So for me this was, in some respects, a positive day. First, Mom was more active and interactive, and seeing her in that chair, upright after days on her back, was a delight for all of us. Second, as a lover of languages, I enjoyed the opportunity to chatter a bit in French and to fumble about in Korean. You don't get any better at anything if you never practice, and even after you've mastered something, you still have to practice, practice, practice to maintain and develop it. There's a spiritual truth in there somewhere. The Korean term man-haeng, the ten thousand (i.e., the myriad) ways, comes to mind: everything you do in life, from singing hymns to scratching your butt, is practice-- especially when done deeply and mindfully.
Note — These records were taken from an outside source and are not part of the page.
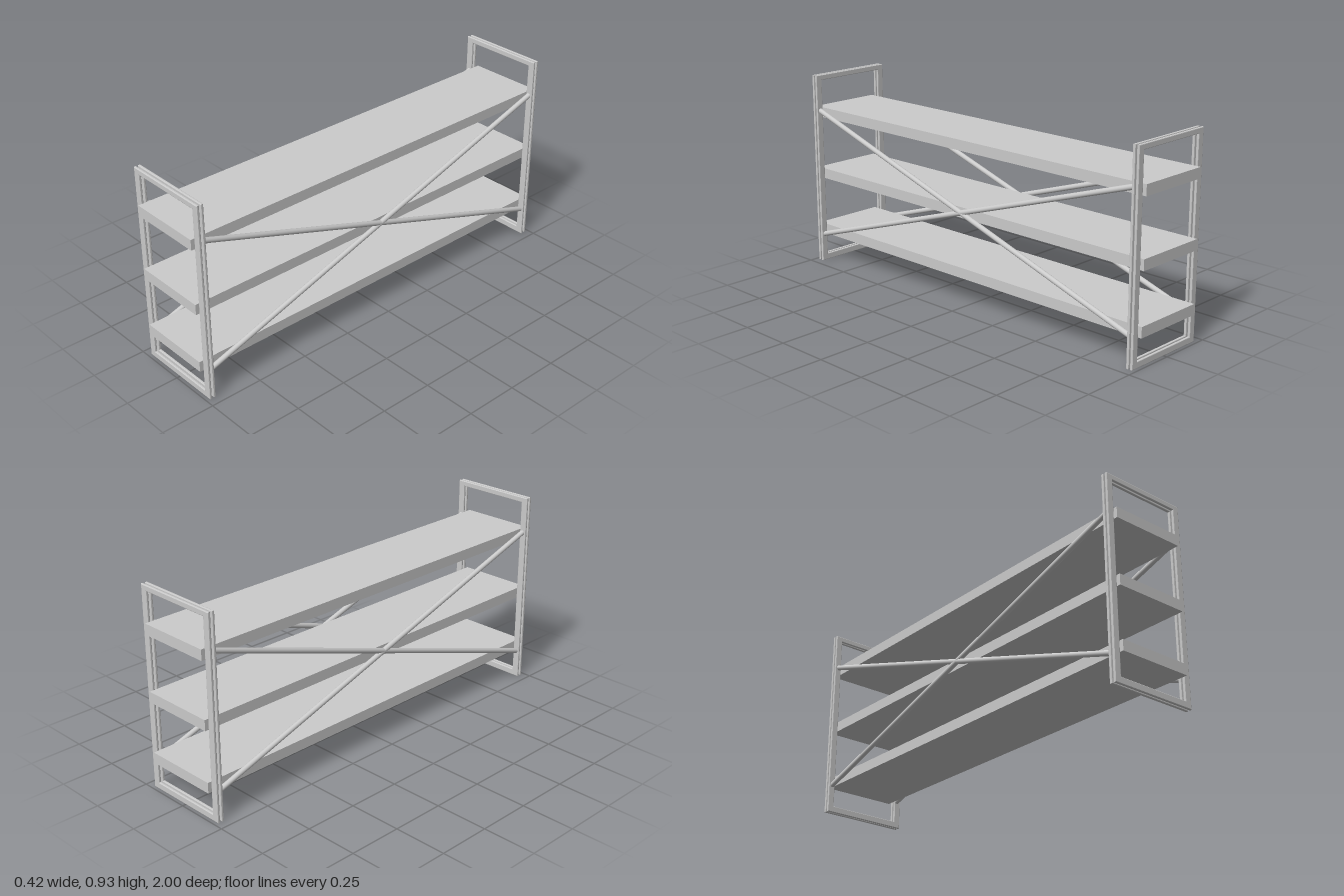
import * as THREE from 'three';

const material = new THREE.MeshStandardMaterial({ color: 0xcccccc });

function add(group, name, geometry) {
  const mesh = new THREE.Mesh(geometry, material);
  mesh.name = name;
  group.add(mesh);
  return mesh;
}

// Thin rectangular hoop with softened edges, centred on its own z
function hoopGeometry() {
  const bevel = 0.003;
  const rect = (path, x, y0, y1) => {
    path.moveTo(-x, y0);
    path.lineTo(x, y0);
    path.lineTo(x, y1);
    path.lineTo(-x, y1);
    path.closePath();
    return path;
  };
  const shape = rect(new THREE.Shape(), 0.21 - bevel, bevel, 0.93 - bevel);
  shape.holes.push(rect(new THREE.Path(), 0.178 + bevel, 0.03 - bevel, 0.905 + bevel));
  return new THREE.ExtrudeGeometry(shape, {
    depth: 0.006, bevelEnabled: true, bevelSize: bevel, bevelThickness: bevel, bevelSegments: 2,
  }).translate(0, 0, -0.003);
}

// Round rod between two points
function rodGeometry(a, b, radius) {
  return new THREE.TubeGeometry(new THREE.LineCurve3(a, b), 1, radius, 16);
}

export function createModel() {
  const model = new THREE.Group();
  model.name = 'shelfUnit';

  // Shelf boards
  for (const [name, y] of [['bottomShelf', 0.158], ['middleShelf', 0.442], ['topShelf', 0.747]]) {
    add(model, name, new THREE.BoxGeometry(0.354, 0.049, 2)).position.y = y;
  }

  // Each end frame is a pair of hoops with a narrow gap
  const hoop = hoopGeometry();
  for (const end of [1, -1]) {
    const frame = new THREE.Group();
    frame.name = end > 0 ? 'frontFrame' : 'backFrame';
    for (const [name, z] of [['innerHoop', 0.958], ['outerHoop', 0.978]]) {
      add(frame, name, hoop).position.z = end * z;
    }
    model.add(frame);
  }

  // Crossed bracing rods on both long sides
  for (const side of [1, -1]) {
    const brace = new THREE.Group();
    brace.name = side > 0 ? 'leftBrace' : 'rightBrace';
    for (const dir of [1, -1]) {
      const x = side * 0.191;
      add(brace, dir > 0 ? 'risingRod' : 'fallingRod', rodGeometry(
        new THREE.Vector3(x, 0.135, dir * 0.955),
        new THREE.Vector3(x, 0.757, -dir * 0.955), 0.012));
    }
    model.add(brace);
  }

  return model;
}
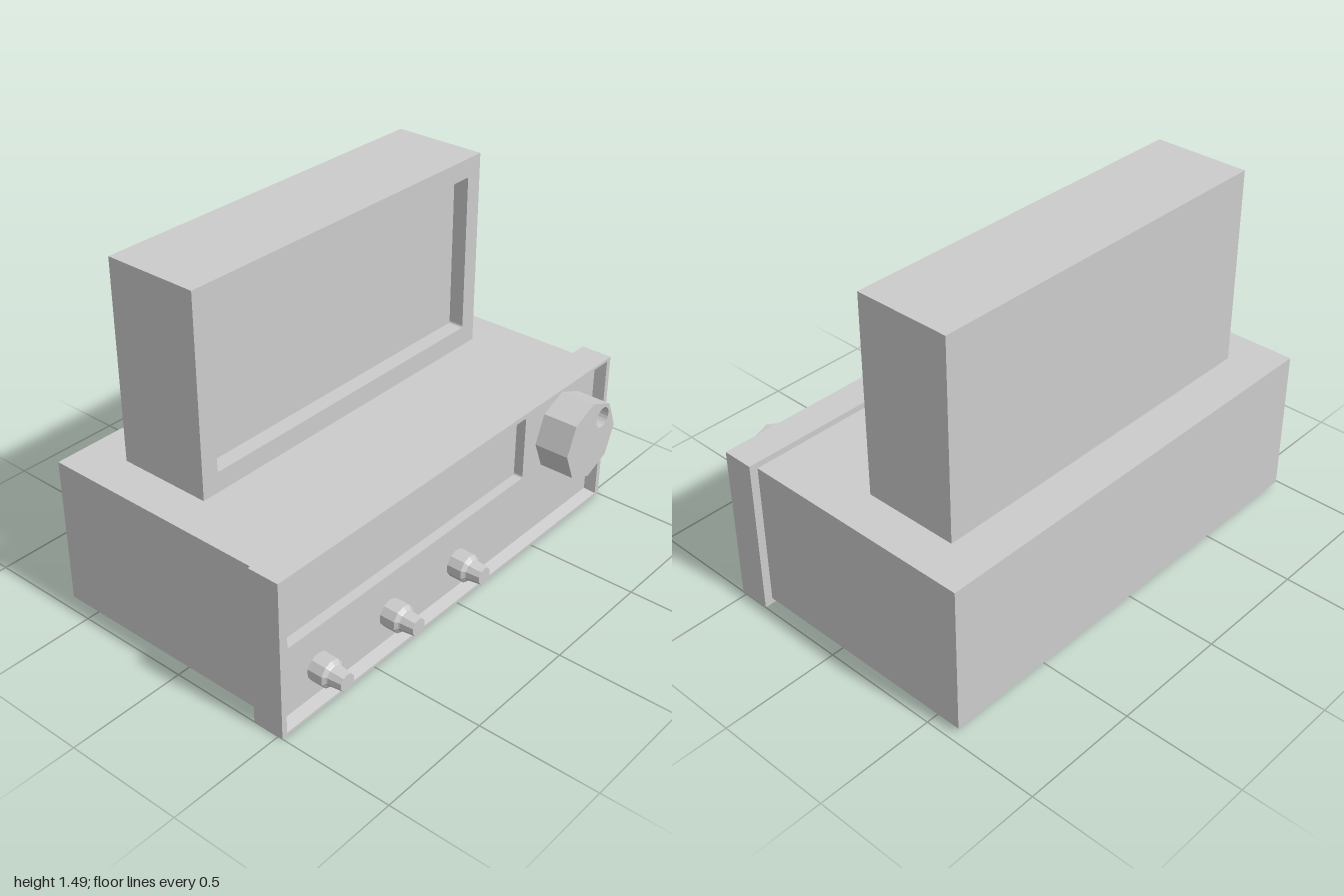
import * as THREE from 'three';

const mat = new THREE.MeshStandardMaterial({ color: 0xcccccc, flatShading: true });

function add(parent, name, geo, x = 0, y = 0, z = 0) {
  const mesh = new THREE.Mesh(geo, mat);
  mesh.name = name;
  mesh.position.set(x, y, z);
  parent.add(mesh);
  return mesh;
}

// Box given by its limits on each axis
function block(parent, name, [x0, x1], [y0, y1], [z0, z1]) {
  return add(parent, name, new THREE.BoxGeometry(x1 - x0, y1 - y0, z1 - z0),
    (x0 + x1) / 2, (y0 + y1) / 2, (z0 + z1) / 2);
}

// Rectangle outline with slightly rounded corners
function roundRect(path, x0, x1, y0, y1, r) {
  path.moveTo(x0 + r, y0);
  path.lineTo(x1 - r, y0);
  path.quadraticCurveTo(x1, y0, x1, y0 + r);
  path.lineTo(x1, y1 - r);
  path.quadraticCurveTo(x1, y1, x1 - r, y1);
  path.lineTo(x0 + r, y1);
  path.quadraticCurveTo(x0, y1, x0, y1 - r);
  path.lineTo(x0, y0 + r);
  path.quadraticCurveTo(x0, y0, x0 + r, y0);
  return path;
}

// Plate with a rounded window, from z0 to z1
function windowPlate(parent, name, [x0, x1], [y0, y1], [z0, z1], hole) {
  const shape = new THREE.Shape();
  shape.moveTo(x0, y0);
  shape.lineTo(x1, y0);
  shape.lineTo(x1, y1);
  shape.lineTo(x0, y1);
  shape.closePath();
  shape.holes.push(roundRect(new THREE.Path(), ...hole, 0.012));
  const geo = new THREE.ExtrudeGeometry(shape, { depth: z1 - z0, bevelEnabled: false, curveSegments: 4 });
  return add(parent, name, geo, 0, 0, z0);
}

// Skin between successive rectangles [halfWidth, bottom, top, z]
function rectLoft(rings) {
  const pos = [], index = [];
  for (const [w, b, t, z] of rings) pos.push(-w, b, z, w, b, z, w, t, z, -w, t, z);
  for (let i = 0; i < rings.length - 1; i++) {
    for (let j = 0; j < 4; j++) {
      const a = i * 4 + j, c = i * 4 + (j + 1) % 4;
      index.push(a, c, c + 4, a, c + 4, a + 4);
    }
  }
  const geo = new THREE.BufferGeometry();
  geo.setAttribute('position', new THREE.Float32BufferAttribute(pos, 3));
  geo.setIndex(index);
  const flat = geo.toNonIndexed();
  flat.computeVertexNormals();
  return flat;
}

// Stepped, tapered small knob pointing to +z
function smallKnob(parent, x) {
  const profile = [[0.058, 0], [0.058, 0.065], [0.046, 0.075], [0.043, 0.08], [0.036, 0.138], [0, 0.138]]
    .map(([r, h]) => new THREE.Vector2(r, h));
  const geo = new THREE.LatheGeometry(profile, 10);
  geo.rotateX(Math.PI / 2);
  add(parent, 'smallKnob', geo, x, 0.145, 0.47);
}

// Octagonal dial with a round finger dimple
function tuningDial(parent) {
  const dial = new THREE.Group();
  dial.name = 'tuningDial';
  dial.position.set(0.73, 0.44, 0.47);
  const shape = new THREE.Shape();
  for (let i = 0; i < 8; i++) {
    const a = i * Math.PI / 4;
    shape[i ? 'lineTo' : 'moveTo'](0.17 * Math.cos(a), 0.17 * Math.sin(a));
  }
  shape.closePath();
  shape.holes.push(new THREE.Path().absarc(0.075, 0.075, 0.044, 0, Math.PI * 2, true));
  add(dial, 'dialBody', new THREE.ExtrudeGeometry(shape, { depth: 0.152, bevelEnabled: false, curveSegments: 10 }));
  add(dial, 'dimpleFloor', new THREE.CircleGeometry(0.046, 20), 0.075, 0.075, 0.11);
  parent.add(dial);
}

export function createModel() {
  const model = new THREE.Group();
  model.name = 'radioWithScreen';

  // Main cabinet
  block(model, 'cabinet', [-0.965, 0.965], [0.025, 0.65], [-0.62, 0.385]);

  // Front bezel with a raised rim and tapered inner edge
  const front = new THREE.Group();
  front.name = 'frontPanel';
  model.add(front);
  add(front, 'bezel', rectLoft([
    [0.95, 0.04, 0.64, 0.385],
    [1, 0, 0.675, 0.385],
    [1, 0, 0.675, 0.52],
    [0.976, 0.013, 0.663, 0.52],
    [0.967, 0.023, 0.655, 0.47],
  ]));
  const display = [-0.91, 0.48, 0.32, 0.6];
  windowPlate(front, 'facePlate', [-0.97, 0.97], [0.02, 0.658], [0.386, 0.47], display);
  block(front, 'displayGlass', [-0.93, 0.5], [0.3, 0.62], [0.388, 0.428]);

  // Controls
  for (const x of [-0.755, -0.355, 0.05]) smallKnob(front, x);
  tuningDial(front);

  // Upper screen housing with recessed window
  const upper = new THREE.Group();
  upper.name = 'upperScreen';
  model.add(upper);
  const w = [-0.795, 0.792], h = [0.65, 1.485];
  block(upper, 'screenHousing', w, h, [-0.435, -0.097]);
  windowPlate(upper, 'screenFrame', w, h, [-0.097, -0.03], [-0.72, 0.717, 0.735, 1.405]);

  return model;
}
ADDENDUM: We noticed that Mom used her left hand much more than her right when eating; the right hand was either inactive or performed a subsidiary function, such as pushing vegetables into the spoon held in her left hand. When Mom was lying on her back in bed, her eyes and face tended to track left, as if she were more aware of things happening on that side of her head. This could be a sign that she's relying on her right brain to do a lot of the sensory processing. To encourage her to use her left brain more, Sean and David fed Mom dinner while sitting off to her right front side, obliging her to turn her head somewhat rightward to acknowledge their presence and to receive whatever help they were giving her.

In addition, we noticed that Mom's right-side limbs seemed to "come alive" while she was sleeping; her normally dormant or uncoordinated right hand would rise up and scratch an itchy point on her face, locating the itch with great precision and with more graceful coordination than was evident while Mom was awake. We have no idea what this means, but it's worth asking the docs about it.



KimcheeGI said...

Our thoughts are with you always.

imp said...

Scratching one's ass mindfully is a worthy pursuit.

I know I don't say much, Kevin, but you and your mom - and dad, and brothers - are in my thoughts and my meager prayers every single day.